Research output: Contribution to journalReview article

Abstract

The interaction of bacterial pathogens with their hosts' innate immune systems can be extremely complex and is often difficult to disentangle experimentally. Using mouse models of bacterial infections, several laboratories have successfully applied genetic approaches to identify novel host genes required for innate immune defense. In addition, a variety of creative bacterial genetic schemes have been developed to identify key bacterial genes involved in triggering or evading host immunity. In cases where both the host and pathogen are amenable to genetic manipulation, a combination of host and pathogen genetic approaches can be used. Focusing on bacterial infections of mice, this review summarizes the benefits and limitations of applying genetic analysis to the study of host-pathogen interactions.
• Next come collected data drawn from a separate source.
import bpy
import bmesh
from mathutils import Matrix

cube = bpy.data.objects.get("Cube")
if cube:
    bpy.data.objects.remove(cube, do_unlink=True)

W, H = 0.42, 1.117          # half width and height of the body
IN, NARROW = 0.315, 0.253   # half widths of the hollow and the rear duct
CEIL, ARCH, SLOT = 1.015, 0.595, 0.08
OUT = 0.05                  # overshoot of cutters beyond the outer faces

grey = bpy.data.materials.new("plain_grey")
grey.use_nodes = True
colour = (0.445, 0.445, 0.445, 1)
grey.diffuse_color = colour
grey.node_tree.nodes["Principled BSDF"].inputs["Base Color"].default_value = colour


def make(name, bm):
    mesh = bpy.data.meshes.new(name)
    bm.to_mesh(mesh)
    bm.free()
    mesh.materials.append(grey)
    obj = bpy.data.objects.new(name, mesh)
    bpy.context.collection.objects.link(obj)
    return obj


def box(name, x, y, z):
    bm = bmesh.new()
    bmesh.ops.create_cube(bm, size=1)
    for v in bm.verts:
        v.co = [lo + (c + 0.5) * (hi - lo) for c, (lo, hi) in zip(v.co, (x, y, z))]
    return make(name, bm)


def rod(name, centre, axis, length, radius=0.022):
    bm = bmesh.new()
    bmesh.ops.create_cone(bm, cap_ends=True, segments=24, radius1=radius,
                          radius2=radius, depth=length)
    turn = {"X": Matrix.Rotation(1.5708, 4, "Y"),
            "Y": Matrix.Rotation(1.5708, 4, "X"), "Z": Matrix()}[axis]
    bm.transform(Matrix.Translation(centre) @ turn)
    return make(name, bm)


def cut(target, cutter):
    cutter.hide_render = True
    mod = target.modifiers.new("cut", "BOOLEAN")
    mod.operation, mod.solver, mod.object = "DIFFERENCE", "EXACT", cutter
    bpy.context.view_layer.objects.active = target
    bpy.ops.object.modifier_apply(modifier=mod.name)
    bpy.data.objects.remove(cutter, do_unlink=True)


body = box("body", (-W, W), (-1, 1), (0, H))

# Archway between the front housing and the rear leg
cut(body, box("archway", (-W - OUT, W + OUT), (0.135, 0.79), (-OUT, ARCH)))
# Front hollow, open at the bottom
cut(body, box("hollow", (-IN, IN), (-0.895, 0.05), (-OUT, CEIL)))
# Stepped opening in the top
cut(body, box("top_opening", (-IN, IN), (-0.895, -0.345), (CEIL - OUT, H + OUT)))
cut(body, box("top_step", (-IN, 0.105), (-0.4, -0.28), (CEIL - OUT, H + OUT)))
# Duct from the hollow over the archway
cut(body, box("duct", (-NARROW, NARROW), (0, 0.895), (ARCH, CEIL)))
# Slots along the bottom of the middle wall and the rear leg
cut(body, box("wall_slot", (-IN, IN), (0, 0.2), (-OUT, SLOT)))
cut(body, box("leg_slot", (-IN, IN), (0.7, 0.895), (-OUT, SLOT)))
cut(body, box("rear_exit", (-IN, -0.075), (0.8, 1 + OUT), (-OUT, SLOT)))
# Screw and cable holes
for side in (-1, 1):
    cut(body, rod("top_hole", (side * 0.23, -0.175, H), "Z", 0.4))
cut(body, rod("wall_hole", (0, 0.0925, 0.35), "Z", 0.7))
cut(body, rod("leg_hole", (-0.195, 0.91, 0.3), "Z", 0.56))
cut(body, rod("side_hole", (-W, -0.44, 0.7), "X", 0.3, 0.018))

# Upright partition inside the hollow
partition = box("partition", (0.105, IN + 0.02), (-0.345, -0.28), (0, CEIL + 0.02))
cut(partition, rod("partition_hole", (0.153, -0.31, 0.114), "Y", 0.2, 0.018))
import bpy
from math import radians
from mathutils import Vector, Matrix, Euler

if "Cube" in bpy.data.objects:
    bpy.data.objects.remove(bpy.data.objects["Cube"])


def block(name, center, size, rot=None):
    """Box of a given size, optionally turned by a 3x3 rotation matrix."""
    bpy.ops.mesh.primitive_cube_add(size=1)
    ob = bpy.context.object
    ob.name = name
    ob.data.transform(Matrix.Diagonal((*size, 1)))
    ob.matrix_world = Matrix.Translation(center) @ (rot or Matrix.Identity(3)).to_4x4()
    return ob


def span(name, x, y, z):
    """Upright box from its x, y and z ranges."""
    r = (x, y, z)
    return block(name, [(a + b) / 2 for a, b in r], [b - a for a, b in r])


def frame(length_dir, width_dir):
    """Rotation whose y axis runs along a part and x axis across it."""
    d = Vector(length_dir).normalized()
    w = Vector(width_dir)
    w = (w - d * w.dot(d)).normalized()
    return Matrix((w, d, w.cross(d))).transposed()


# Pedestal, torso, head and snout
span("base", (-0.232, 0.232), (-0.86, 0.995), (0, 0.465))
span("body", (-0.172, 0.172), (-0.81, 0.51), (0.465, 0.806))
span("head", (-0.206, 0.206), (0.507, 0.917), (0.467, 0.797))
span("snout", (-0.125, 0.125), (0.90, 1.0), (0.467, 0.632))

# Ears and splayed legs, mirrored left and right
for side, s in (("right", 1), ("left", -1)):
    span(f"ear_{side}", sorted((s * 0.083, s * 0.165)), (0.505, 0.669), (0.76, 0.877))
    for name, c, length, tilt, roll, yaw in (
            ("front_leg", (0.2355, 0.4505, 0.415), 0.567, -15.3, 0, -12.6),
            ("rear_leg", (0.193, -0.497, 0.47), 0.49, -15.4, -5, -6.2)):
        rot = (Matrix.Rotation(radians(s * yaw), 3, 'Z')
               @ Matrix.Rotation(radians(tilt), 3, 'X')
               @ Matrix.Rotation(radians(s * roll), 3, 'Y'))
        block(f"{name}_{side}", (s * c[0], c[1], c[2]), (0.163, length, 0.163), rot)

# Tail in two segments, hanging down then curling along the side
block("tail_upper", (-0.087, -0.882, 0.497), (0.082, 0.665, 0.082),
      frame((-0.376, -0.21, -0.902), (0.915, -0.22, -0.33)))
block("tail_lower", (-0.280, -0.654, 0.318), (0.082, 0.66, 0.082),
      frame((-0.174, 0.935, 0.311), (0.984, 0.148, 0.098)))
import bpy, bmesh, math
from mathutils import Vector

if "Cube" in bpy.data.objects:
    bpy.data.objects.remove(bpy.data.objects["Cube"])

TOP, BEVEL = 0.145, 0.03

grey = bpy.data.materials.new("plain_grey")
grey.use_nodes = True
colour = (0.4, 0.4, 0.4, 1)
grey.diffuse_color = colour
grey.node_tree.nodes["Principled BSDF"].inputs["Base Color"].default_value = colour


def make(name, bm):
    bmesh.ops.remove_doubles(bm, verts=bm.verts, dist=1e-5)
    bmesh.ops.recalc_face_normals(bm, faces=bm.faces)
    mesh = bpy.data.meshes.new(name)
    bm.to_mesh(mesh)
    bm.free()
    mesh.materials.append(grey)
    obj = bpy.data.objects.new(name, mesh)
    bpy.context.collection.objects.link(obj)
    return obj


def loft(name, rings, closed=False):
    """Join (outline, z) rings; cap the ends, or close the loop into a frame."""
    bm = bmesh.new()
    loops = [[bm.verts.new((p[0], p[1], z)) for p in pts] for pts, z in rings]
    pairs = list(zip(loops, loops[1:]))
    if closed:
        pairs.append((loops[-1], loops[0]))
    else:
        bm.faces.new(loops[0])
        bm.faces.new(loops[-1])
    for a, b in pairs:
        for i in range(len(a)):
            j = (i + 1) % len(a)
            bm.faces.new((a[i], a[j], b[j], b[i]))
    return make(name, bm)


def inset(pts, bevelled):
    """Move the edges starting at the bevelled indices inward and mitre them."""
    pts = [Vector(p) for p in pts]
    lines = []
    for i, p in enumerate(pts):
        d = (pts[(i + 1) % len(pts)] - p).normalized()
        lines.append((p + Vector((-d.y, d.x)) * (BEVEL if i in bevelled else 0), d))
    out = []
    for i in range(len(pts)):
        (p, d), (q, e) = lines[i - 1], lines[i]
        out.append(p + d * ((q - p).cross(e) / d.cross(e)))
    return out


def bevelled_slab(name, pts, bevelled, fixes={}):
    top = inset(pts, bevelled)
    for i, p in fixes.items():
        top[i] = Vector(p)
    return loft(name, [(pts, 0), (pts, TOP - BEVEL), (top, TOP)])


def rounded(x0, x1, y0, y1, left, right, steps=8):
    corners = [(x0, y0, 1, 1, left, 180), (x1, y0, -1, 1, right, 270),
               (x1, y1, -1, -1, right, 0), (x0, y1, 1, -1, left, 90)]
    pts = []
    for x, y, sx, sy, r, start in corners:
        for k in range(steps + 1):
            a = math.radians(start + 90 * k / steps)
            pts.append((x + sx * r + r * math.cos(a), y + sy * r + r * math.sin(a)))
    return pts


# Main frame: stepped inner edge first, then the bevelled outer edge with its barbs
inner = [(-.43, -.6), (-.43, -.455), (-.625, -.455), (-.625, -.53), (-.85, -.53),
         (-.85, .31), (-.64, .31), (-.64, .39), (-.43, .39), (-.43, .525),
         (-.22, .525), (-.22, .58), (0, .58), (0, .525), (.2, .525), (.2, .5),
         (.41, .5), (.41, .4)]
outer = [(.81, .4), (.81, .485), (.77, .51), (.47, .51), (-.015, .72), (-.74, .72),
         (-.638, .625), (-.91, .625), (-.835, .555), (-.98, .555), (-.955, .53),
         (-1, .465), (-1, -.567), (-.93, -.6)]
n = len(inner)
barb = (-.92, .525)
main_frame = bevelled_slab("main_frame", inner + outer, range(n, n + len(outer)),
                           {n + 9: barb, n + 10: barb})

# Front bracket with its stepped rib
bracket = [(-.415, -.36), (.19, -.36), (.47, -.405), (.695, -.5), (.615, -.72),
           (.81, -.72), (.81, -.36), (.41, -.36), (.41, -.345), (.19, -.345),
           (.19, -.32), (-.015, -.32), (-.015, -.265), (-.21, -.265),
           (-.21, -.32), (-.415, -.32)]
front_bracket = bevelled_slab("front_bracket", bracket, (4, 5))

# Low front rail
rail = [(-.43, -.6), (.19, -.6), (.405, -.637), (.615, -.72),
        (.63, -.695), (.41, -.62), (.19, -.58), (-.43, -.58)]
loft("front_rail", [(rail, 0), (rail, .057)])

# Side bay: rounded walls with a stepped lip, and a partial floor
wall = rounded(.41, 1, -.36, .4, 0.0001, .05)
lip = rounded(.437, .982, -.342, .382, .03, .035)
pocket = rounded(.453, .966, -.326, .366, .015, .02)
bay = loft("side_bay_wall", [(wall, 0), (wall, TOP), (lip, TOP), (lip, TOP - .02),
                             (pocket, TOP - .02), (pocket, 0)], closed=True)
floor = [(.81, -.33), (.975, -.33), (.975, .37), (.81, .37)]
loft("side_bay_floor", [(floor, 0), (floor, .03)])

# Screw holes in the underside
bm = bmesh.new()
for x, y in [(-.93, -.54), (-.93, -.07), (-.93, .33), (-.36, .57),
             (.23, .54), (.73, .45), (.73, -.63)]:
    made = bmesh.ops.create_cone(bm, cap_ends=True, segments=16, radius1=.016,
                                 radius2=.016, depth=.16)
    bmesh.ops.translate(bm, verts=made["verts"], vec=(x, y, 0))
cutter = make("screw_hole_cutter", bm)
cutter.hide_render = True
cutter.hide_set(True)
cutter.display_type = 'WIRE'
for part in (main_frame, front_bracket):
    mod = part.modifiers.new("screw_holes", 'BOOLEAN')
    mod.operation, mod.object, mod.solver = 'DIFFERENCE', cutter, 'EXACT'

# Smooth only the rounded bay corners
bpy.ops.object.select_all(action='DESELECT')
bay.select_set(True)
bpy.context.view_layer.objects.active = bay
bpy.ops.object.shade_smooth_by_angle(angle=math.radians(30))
In particular, we consider how prokaryotic and eukaryotic genetic strategies can be combined, or "squared," to yield new insights in host-pathogen biology.

Details

Authors
External organisations
  • University of California, Berkeley
Research areas and keywords

Subject classification (UKÄ) – MANDATORY

  • Microbiology in the medical area
  • Infectious Medicine

Keywords

  • Animals, Bacteria/genetics, Bacterial Infections/genetics, Genes, Bacterial, Genome, Genome, Bacterial, Host-Pathogen Interactions/genetics, Immunity, Innate/genetics, Mice, Virulence/genetics
Original languageEnglish
Pages (from-to)761-78
Number of pages18
JournalImmunogenetics
Volume59
Issue number10
Publication statusPublished - 2007 Oct
Publication categoryResearch
Peer-reviewedYes
Externally publishedYes